NASA is studying how the senses of smell and taste change in microgravity and isolation, for example. In one study, researchers are supplying comfort foods and holiday treats to the space station, with astronauts filling out mood questionnaires before and after eating. The crew will also rate solo versus communal meals, as well as the experience of “cooking” the food themselves.
“At the end of the day, we’re not worried about the muscle cells. We’re worried about the human.“
“STS-43 Pilot Michael A. Baker, seated at the forward flight deck pilots station controls, eats a freefloating peanut butter and jelly sandwich while holding a carrot. Surrounding Baker on Atlantis’, Orbiter Vehicle (OV) 104’s, flight deck are procedural checklists, control panels, and windows. A lemonade drink bag is velcroed to overhead panel O9.”
Carina Nebula - You like dogs and hiking/camping. You have an infectious laugh. You rarely remember your dreams. You get shitty food with friends at 2am sometimes.
Ant Nebula - You love tattoos, wild coloured hair, and other fun body mods. If you wear nail varnish, it’s often chipped. People often think they know you better than they actually do.
Omega Nebula - You’re a lady who likes to kiss ladies. You like to sketch and wish you were better at it. You like to swim in natural bodies of water, like lakes or streams.
SNR 0509 - You like to be prepared. You plan for every contingency you can think of when you try something new, because you hate when things spin out of control. You’re friendly but guarded.

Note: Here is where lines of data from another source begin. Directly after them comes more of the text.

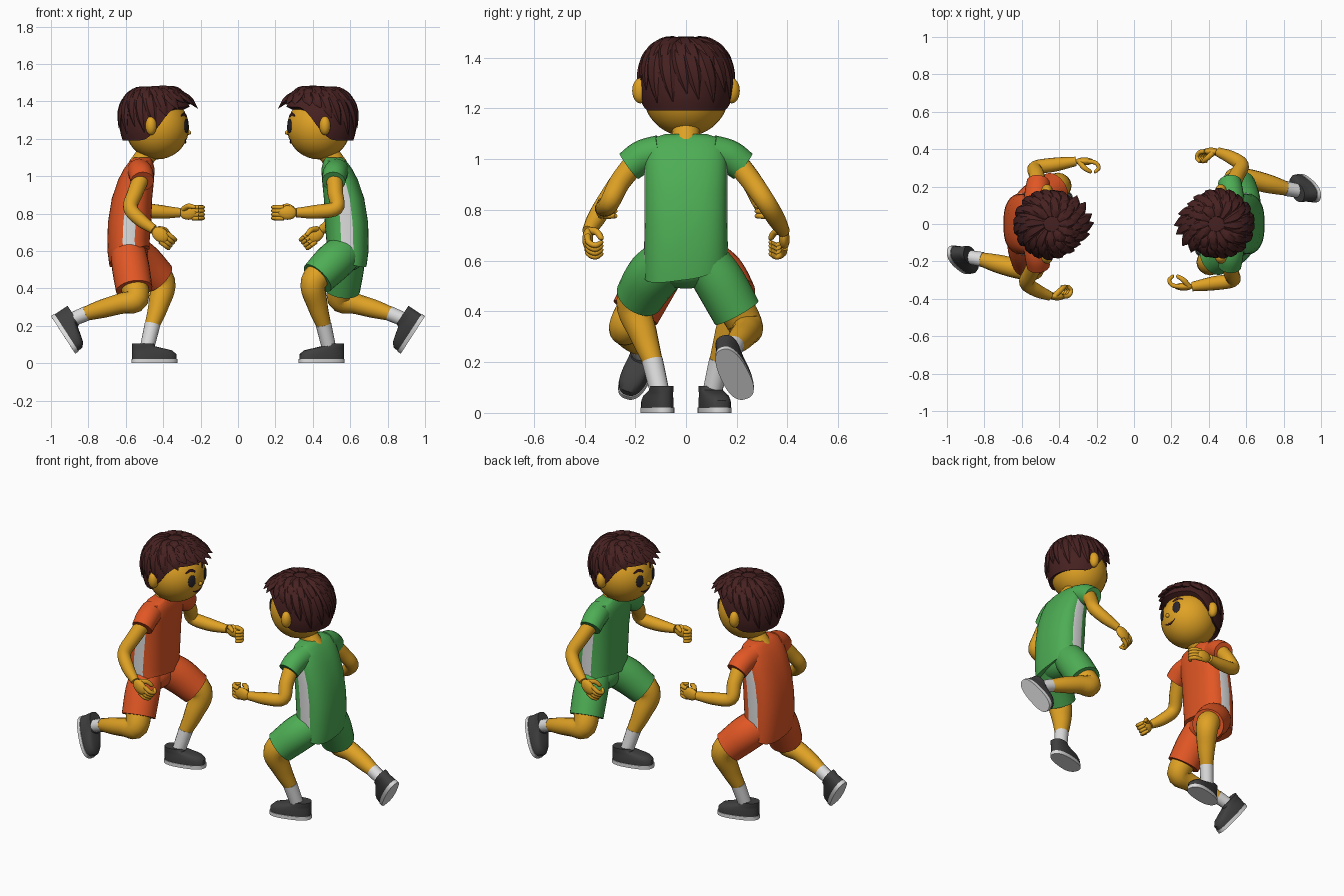
import bpy
import bmesh
import random
from math import cos, sin, pi, radians, copysign
from mathutils import Matrix, Vector

default_cube = bpy.data.objects.get("Cube")
if default_cube:
    bpy.data.objects.remove(default_cube)


def material(name, red, green, blue):
    mat = bpy.data.materials.new(name)
    mat.use_nodes = True
    colour = (red, green, blue, 1)
    mat.diffuse_color = colour
    mat.node_tree.nodes["Principled BSDF"].inputs["Base Color"].default_value = colour
    return mat


skin = material("skin", .74, .36, .018)
hair_brown = material("hair brown", .062, .015, .015)
white = material("white", .72, .72, .72)
shoe_dark = material("shoe charcoal", .05, .05, .05)
eye_dark = material("eye dark", .022, .018, .024)
orange = material("orange cloth", .76, .095, .018)
green = material("green cloth", .075, .42, .09)


# ---- shared geometry helpers ----
def loft(bm, rings, rule=None):
    rows = [[bm.verts.new(p) for p in ring] for ring in rings]
    count = len(rows[0])
    for level, (low, high) in enumerate(zip(rows, rows[1:])):
        for k in range(count):
            m = (k + 1) % count
            face = bm.faces.new((low[k], low[m], high[m], high[k]))
            if rule:
                face.material_index = rule(level, k)
    bm.faces.new(rows[0])
    bm.faces.new(rows[-1])


def smooth_path(points, steps=5):
    pts = [Vector(p) for p in points]
    pts = [2 * pts[0] - pts[1]] + pts + [2 * pts[-1] - pts[-2]]
    path = []
    for a, b, c, d in zip(pts, pts[1:], pts[2:], pts[3:]):
        for i in range(steps):
            t = i / steps
            path.append(.5 * (2 * b + (c - a) * t + (2 * a - 5 * b + 4 * c - d) * t * t
                              + (3 * b - a - 3 * c + d) * t ** 3))
    return path + [pts[-2]]


def tube(bm, points, ref=(0, 1, 0), sides=16, flat=1, steps=5):
    """Sweep a round section along (x, y, z, radius) points."""
    path, ref, rings = smooth_path(points, steps), Vector(ref), []
    for i, p in enumerate(path):
        ahead, behind = path[min(i + 1, len(path) - 1)], path[max(i - 1, 0)]
        tangent = (ahead - behind).to_3d().normalized()
        u = (ref - tangent * ref.dot(tangent)).normalized()
        v = tangent.cross(u) * flat
        rings.append([p.to_3d() + p.w * (u * cos(a) + v * sin(a))
                      for a in (2 * pi * k / sides for k in range(sides))])
    loft(bm, rings)


def ball(bm, centre, size, turn=None):
    matrix = Matrix.Translation(centre) @ (turn or Matrix()) @ Matrix.Diagonal((*size, 1))
    bmesh.ops.create_uvsphere(bm, u_segments=28, v_segments=18, radius=1, matrix=matrix)


def power(value, exponent):
    return copysign(abs(value) ** exponent, value)


def finish(bm, name, place, *mats):
    bmesh.ops.recalc_face_normals(bm, faces=bm.faces)
    bm.transform(place)
    mesh = bpy.data.meshes.new(name)
    bm.to_mesh(mesh)
    bm.free()
    for mat in mats:
        mesh.materials.append(mat)
    mesh.shade_smooth()
    mesh.set_sharp_from_angle(angle=radians(40))
    bpy.context.collection.objects.link(bpy.data.objects.new(name, mesh))


# ---- body pieces ----
def torso(bm):
    profile = [(.57, -.58, .108, .165), (.63, -.585, .113, .165), (.75, -.58, .116, .163),
               (.88, -.567, .108, .163), (.98, -.545, .096, .163), (1.04, -.528, .082, .16),
               (1.08, -.518, .062, .14), (1.1, -.512, .045, .08)]
    count, rings = 64, []
    for z, x, rx, ry in profile:
        hem = max(0, (.75 - z) / .18)
        rings.append([(x + rx * power(cos(a), .77), ry * power(sin(a), .77),
                       z + hem * (.045 * cos(a) - .035 * sin(a)))
                      for a in (2 * pi * k / count for k in range(count))])

    def side_stripe(level, k):
        return int(level < 5 and (k + 2) % (count // 2) in range(16, 20))
    loft(bm, rings, side_stripe)


def hand(bm, wrist, forward, curl):
    w, f, n = Vector(wrist), Vector(forward).normalized(), Vector(curl)
    n = (n - f * n.dot(f)).normalized()
    s = f.cross(n)
    if s.z < 0:
        s = -s
    turn = Matrix((f, n, s)).transposed().to_4x4()
    ball(bm, w + f * .045, (.05, .021, .038), turn)

    def digit(stations):
        tube(bm, [(*(w + f * a + n * b + s * c), r) for a, b, c, r in stations], s, 10, 1, 4)
    for o in (-.029, -.01, .01, .029):
        digit([(.065, 0, o, .013), (.105, .008, o, .012), (.122, .035, o, .011),
               (.102, .056, o, .009), (.096, .058, o, .003)])
    digit([(.02, .005, .02, .016), (.045, .035, .035, .014),
           (.075, .054, .03, .011), (.085, .056, .028, .004)])


def shoe_ring(z, back, front, half_width):
    mid, half = (back + front) / 2, (front - back) / 2
    return [(mid + half * power(cos(a), .8), half_width * power(sin(a), .8) * (1 + .08 * cos(a)), z)
            for a in (2 * pi * k / 32 for k in range(32))]


def shoe(label, place, foot):
    bm = bmesh.new()
    loft(bm, [shoe_ring(z, -.083, .168, .056) for z in (0, .022)])
    finish(bm, label + "_sole", place @ foot, white)
    bm = bmesh.new()
    loft(bm, [shoe_ring(*r) for r in ((.022, -.079, .164, .053), (.048, -.08, .162, .053),
                                      (.068, -.08, .14, .049), (.08, -.08, .09, .046),
                                      (.09, -.08, .045, .045), (.105, -.08, .035, .044))])
    finish(bm, label + "_upper", place @ foot, shoe_dark)


HEAD = Vector((-.432, 0, 1.26))
HAIR = Vector((-.44, 0, 1.287))


def on_head(yaw, pitch, k=1):
    a, b = radians(yaw), radians(pitch)
    return HEAD + .17 * k * Vector((cos(b) * cos(a), cos(b) * sin(a), sin(b)))


def on_hair(azimuth, polar, k=1):
    r = sin(polar) ** .72 * k
    return HAIR + Vector((.193 * r * cos(azimuth), .182 * r * sin(azimuth),
                          .188 * k * power(cos(polar), .9)))


def hair_limit(azimuth):
    t = min(1, max(0, (cos(azimuth) + .45) / 1.15))
    return radians(118 - 52 * t * t * (3 - 2 * t))


def hair(bm):
    # scalp shell with a hairline that rises toward the forehead
    turns = [2 * pi * k / 48 for k in range(48)]
    rings = [[on_hair(a, max(.03, hair_limit(a) * i / 12)) for a in turns] for i in range(13)]
    rings.append([on_hair(a, hair_limit(a), .8) for a in turns])
    loft(bm, rings)
    # overlapping pointed locks that sweep out from the crown
    rng = random.Random(4)
    for layer, (count, reach, start) in enumerate(((20, .86, .5), (17, .62, .3), (11, .42, .12))):
        for k in range(count):
            a = 2 * pi * (k + .5 * layer + rng.uniform(-.2, .2)) / count
            front = max(0, cos(a)) ** 2
            end = hair_limit(a) * (reach + rng.uniform(-.06, .06) + .22 * front)
            lift = .03 + .19 * front * (1 if layer == 0 else .3)
            points = []
            for s, width in ((0, .014), (.35, .034), (.7, .028), (1, .002)):
                p = on_hair(a + .3 * s, start + (end - start) * s, 1 + lift * s ** 2)
                points.append((*p, width))
            tube(bm, points, (-sin(a + .2), cos(a + .2), 0), 6, .5, 3)


def face(label, place):
    bm = bmesh.new()
    ball(bm, HEAD, (.17, .17, .17))
    ball(bm, on_head(0, -9), (.014, .013, .012))
    for side in (-1, 1):
        ball(bm, (-.465, side * .18, 1.27), (.03, .032, .05))
    tube(bm, [(-.53, 0, 1.05, .06), (-.5, 0, 1.1, .055), (-.46, 0, 1.15, .06)])
    finish(bm, label + "_head", place, skin)
    bm = bmesh.new()
    for side in (-1, 1):
        turn = Matrix.Rotation(radians(23 * side), 4, "Z")
        ball(bm, on_head(23 * side, 3), (.006, .025, .038), turn)
    finish(bm, label + "_eyes", place, eye_dark)
    bm = bmesh.new()
    for side in (-1, 1):
        tube(bm, [(*on_head(yaw * side, pitch), r) for yaw, pitch, r in
                  ((12, 20, .006), (23, 25, .01), (36, 21, .004))], (0, 0, 1), 8, .6)
    tube(bm, [(*on_head(yaw, -27 + yaw * yaw / 55), .008 - abs(yaw) / 3000)
              for yaw in (-17, -9, 0, 9, 17)], (0, 0, 1), 8, .6)
    finish(bm, label + "_brows_and_smile", place, hair_brown)
    bm = bmesh.new()
    hair(bm)
    finish(bm, label + "_hair", place, hair_brown)


def player(label, place, cloth):
    face(label, place)
    bm = bmesh.new()
    torso(bm)
    finish(bm, label + "_shirt", place, cloth, white)
    bm = bmesh.new()
    for side in (-1, 1):
        tube(bm, [(-.528, side * .1, 1.03, .066), (-.518, side * .17, 1.01, .066),
                  (-.512, side * .225, .972, .062)], (1, 0, 0), 20)
    finish(bm, label + "_sleeves", place, cloth)

    # shorts
    bm = bmesh.new()
    ball(bm, (-.58, 0, .58), (.1, .15, .09))
    tube(bm, [(-.59, -.06, .62, .09), (-.575, -.13, .52, .1), (-.555, -.2, .395, .098)], sides=24)
    tube(bm, [(-.58, .06, .6, .1), (-.51, .13, .54, .105), (-.425, .185, .455, .096)], sides=24)
    finish(bm, label + "_shorts", place, cloth)

    # arms and hands
    limbs = {
        "right_arm": [(-.515, -.19, 1, .045), (-.55, -.26, .91, .042), (-.575, -.315, .83, .039),
                      (-.52, -.355, .765, .036), (-.45, -.385, .715, .025)],
        "left_arm": [(-.515, .19, 1, .045), (-.52, .26, .91, .042), (-.525, .3, .83, .039),
                     (-.42, .318, .81, .037), (-.31, .335, .805, .025)],
        "right_leg": [(-.57, -.17, .46, .075), (-.545, -.235, .345, .068),
                      (-.63, -.235, .318, .055), (-.73, -.212, .29, .049), (-.82, -.188, .263, .037)],
        "left_leg": [(-.5, .14, .54, .075), (-.405, .205, .435, .07),
                     (-.425, .168, .31, .055), (-.46, .13, .2, .039)]}
    for limb, points in limbs.items():
        bm = bmesh.new()
        tube(bm, points, (1, 0, .3) if "arm" in limb else (0, 1, 0))
        if limb == "left_arm":
            hand(bm, points[-1][:3], (1, 0, 0), (0, -1, 0))
        elif limb == "right_arm":
            hand(bm, points[-1][:3], (.75, -.05, -.6), (0, 1, 0))
        finish(bm, label + "_" + limb, place, skin)

    # socks and shoes
    bm = bmesh.new()
    tube(bm, [(-.457, .133, .208, .042), (-.487, .103, .08, .038)])
    tube(bm, [(-.81, -.19, .266, .04), (-.9, -.174, .228, .037)])
    finish(bm, label + "_socks", place, white)
    planted = Matrix.Translation((-.488, .1, 0)) @ Matrix.Rotation(radians(15), 4, "Z")
    shoe(label + "_left_shoe", place, planted)
    toe = Vector((.13, -.1, -.2)).normalized()
    up = Vector((.84, 0, .54))
    up = (up - toe * up.dot(toe)).normalized()
    raised = Matrix((toe, up.cross(toe), up)).transposed().to_4x4()
    shoe(label + "_right_shoe", place, Matrix.Translation((-.957, -.173, .185)) @ raised)


# two runners facing each other
player("orange_runner", Matrix(), orange)
player("green_runner", Matrix.Rotation(pi, 4, "Z"), green)
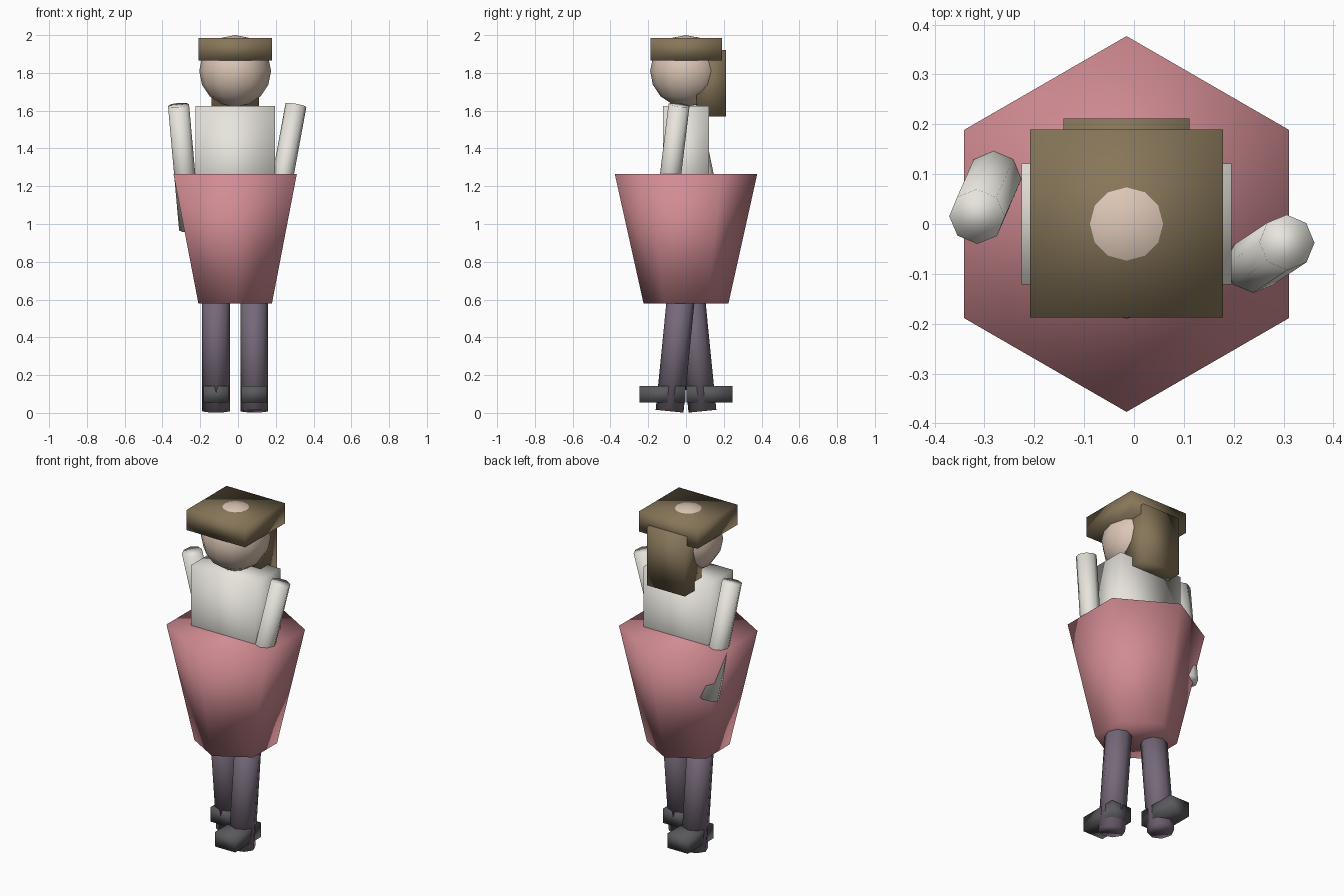
import bpy, bmesh
from mathutils import Vector, Matrix

if "Cube" in bpy.data.objects:
    bpy.data.objects.remove(bpy.data.objects["Cube"])

CX = -0.015  # body axis


def mat(name, r, g, b):
    m = bpy.data.materials.new(name)
    m.diffuse_color = (r, g, b, 1)
    m.use_nodes = True
    m.node_tree.nodes["Principled BSDF"].inputs["Base Color"].default_value = m.diffuse_color
    return m


SKIN = mat("skin", 0.72, 0.57, 0.47)
BROWN = mat("brown", 0.24, 0.18, 0.10)
WHITE = mat("white", 0.80, 0.78, 0.72)
PINK = mat("pink", 0.64, 0.26, 0.29)
PURPLE = mat("purple", 0.18, 0.14, 0.19)
DARK = mat("dark", 0.10, 0.10, 0.11)


def finish(name, bm, material):
    # the whole model is smooth shaded, caps included
    for f in bm.faces:
        f.smooth = True
    me = bpy.data.meshes.new(name)
    bm.to_mesh(me)
    bm.free()
    me.materials.append(material)
    ob = bpy.data.objects.new(name, me)
    bpy.context.collection.objects.link(ob)
    return ob


def box(name, lo, hi, material):
    lo, hi = Vector(lo), Vector(hi)
    bm = bmesh.new()
    bmesh.ops.create_cube(bm, size=1, matrix=Matrix.Translation((lo + hi) / 2)
                          @ Matrix.Diagonal((hi - lo).to_4d()))
    return finish(name, bm, material)


def tube(name, bottom, top, r1, r2, sides, material):
    a, b = Vector(bottom), Vector(top)
    d = b - a
    rot = Vector((0, 0, 1)).rotation_difference(d).to_matrix().to_4x4()
    bm = bmesh.new()
    bmesh.ops.create_cone(bm, cap_ends=True, segments=sides, radius1=r1, radius2=r2,
                          depth=d.length, matrix=Matrix.Translation((a + b) / 2) @ rot)
    return finish(name, bm, material)


# head
bm = bmesh.new()
bmesh.ops.create_uvsphere(bm, u_segments=12, v_segments=8, radius=0.19,
                          matrix=Matrix.Translation((CX, 0, 1.81)))
finish("head", bm, SKIN)

# hair band and hair hanging at the back
box("hair_top", (CX - 0.194, -0.188, 1.865), (CX + 0.194, 0.19, 1.985), BROWN)
box("hair_back", (CX - 0.126, 0.055, 1.57), (CX + 0.126, 0.212, 1.92), BROWN)

# torso and six-sided skirt
box("torso", (CX - 0.211, -0.121, 1.02), (CX + 0.211, 0.121, 1.625), WHITE)
tube("skirt", (CX, 0, 0.58), (CX, 0, 1.265), 0.225, 0.377, 6, PINK)

# arms: the left swings back, the right swings forward
tube("left_arm", (-0.256, 0.149, 0.97), (-0.315, 0.015, 1.63), 0.056, 0.056, 8, WHITE)
tube("right_arm", (0.186, -0.117, 0.97), (0.307, -0.037, 1.63), 0.056, 0.056, 8, WHITE)

# striding legs and shoes
for side, s in (("left", -1), ("right", 1)):
    x = CX + s * 0.101
    tube(side + "_leg", (x, -s * 0.087, 0.009), (x, -s * 0.018, 0.70), 0.074, 0.074, 8, PURPLE)
    y0, y1 = sorted((-s * 0.245, -s * 0.003))
    box(side + "_shoe", (x - 0.067, y0, 0.055), (x + 0.067, y1, 0.142), DARK)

Rosette Nebula - You live life as hard as you know how. You put on a bold “take me or leave me, fuckers” approach with new people. You’re passionate about your hobbies. Your nicknames for your friends are full of swear words.
Crab Nebula - You’re an artist and you love to create beautiful things. You’re constantly struggling to understand and express yourself better. You’re broke as fuck but you’re really good at making the most of it.
NGC 604 - You don’t know what the fuck you’re doing most of the time, and you survive solely on good intentions. It works out for you sometimes, like with one or two old friends, but you’re really hoping to get a better handle on things soon.
Helix Nebula - You’re super into dragons and also at least one video game with fantasy elements. There is at least one poster in your room that has more black than any other colour. You prefer to stay up super late and get up midmorning.
Red Rectangle Nebula - Bringing order to chaos is kind of your thing. You’re the person everyone counts on to know what the fuck is going on when no one else does. You always know where things are and you can clean a room faster than anyone you know.